Jayco AlUla’s hopes of turning that second into a first didn’t run to plan, with Yates coming seventh overall and the team ending their home race without a stage win or podium.
“The hardest thing was watching Saturday and Sunday,” said Plapp when asked about the challenges of having to sit out a race he had worked so hard towards.
“That really hurt to watch. I was quite emotional watching the Willunga stage, especially Lofty knowing that was something I worked towards and I think the way the race panned out I really wished I was there for Simon and the guys.”
“But I think the best part is that I’ve had my eyes on Sunday. Cadel’s had kept me really motivated and it’s what I’ve been trying to work towards in terms of getting better and trying to do all the recovery I can for Sunday.”
Plapp, who switched to the Australian team from Ineos Grenadiers at the start of this season, was testing his post-crash form ahead of the WorldTour race but there was also another reason.

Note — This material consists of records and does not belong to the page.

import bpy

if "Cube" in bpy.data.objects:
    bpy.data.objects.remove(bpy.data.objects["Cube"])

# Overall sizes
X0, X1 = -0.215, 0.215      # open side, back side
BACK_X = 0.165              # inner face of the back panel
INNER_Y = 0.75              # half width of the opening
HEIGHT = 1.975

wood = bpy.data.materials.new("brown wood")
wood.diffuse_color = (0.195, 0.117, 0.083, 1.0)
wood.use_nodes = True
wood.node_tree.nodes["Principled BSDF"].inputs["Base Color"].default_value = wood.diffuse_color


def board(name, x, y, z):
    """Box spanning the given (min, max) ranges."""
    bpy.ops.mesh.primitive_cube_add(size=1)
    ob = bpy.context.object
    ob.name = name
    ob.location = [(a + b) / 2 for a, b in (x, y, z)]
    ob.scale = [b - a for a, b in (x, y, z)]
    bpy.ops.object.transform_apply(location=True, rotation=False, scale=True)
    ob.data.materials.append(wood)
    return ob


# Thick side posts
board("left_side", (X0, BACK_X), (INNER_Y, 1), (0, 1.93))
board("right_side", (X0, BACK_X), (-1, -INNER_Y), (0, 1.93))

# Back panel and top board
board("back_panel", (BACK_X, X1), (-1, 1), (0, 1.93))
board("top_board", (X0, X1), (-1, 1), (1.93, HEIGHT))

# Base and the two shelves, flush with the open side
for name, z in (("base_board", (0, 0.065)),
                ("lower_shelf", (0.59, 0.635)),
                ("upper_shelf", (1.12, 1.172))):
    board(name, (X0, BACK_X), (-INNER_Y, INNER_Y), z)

“Just to help the team in anyway I can,” said Plapp.
“I definitely won’t be participating in the finish at the end, in terms of pushing and shoving and being a part of it, but if I can help the team control the race early or control the break, if that is possible then that would be great as an objective.”
Plapp was seen working near the front of the bunch in the earlier stages of the race and got through his first day of racing, finishing 77th place, in a group at a minute down on winner Biniam Girmay. The team’s top finisher was Caleb Ewan, in 12th
Sunday offers another chance and it now looks increasingly likely that the Australian squad will be lining up in its final home WorldTour race of the year with the jersey of the Australian champion amongst its line-up.
Screaming in the shower could be worth it for Plapp in so many different ways.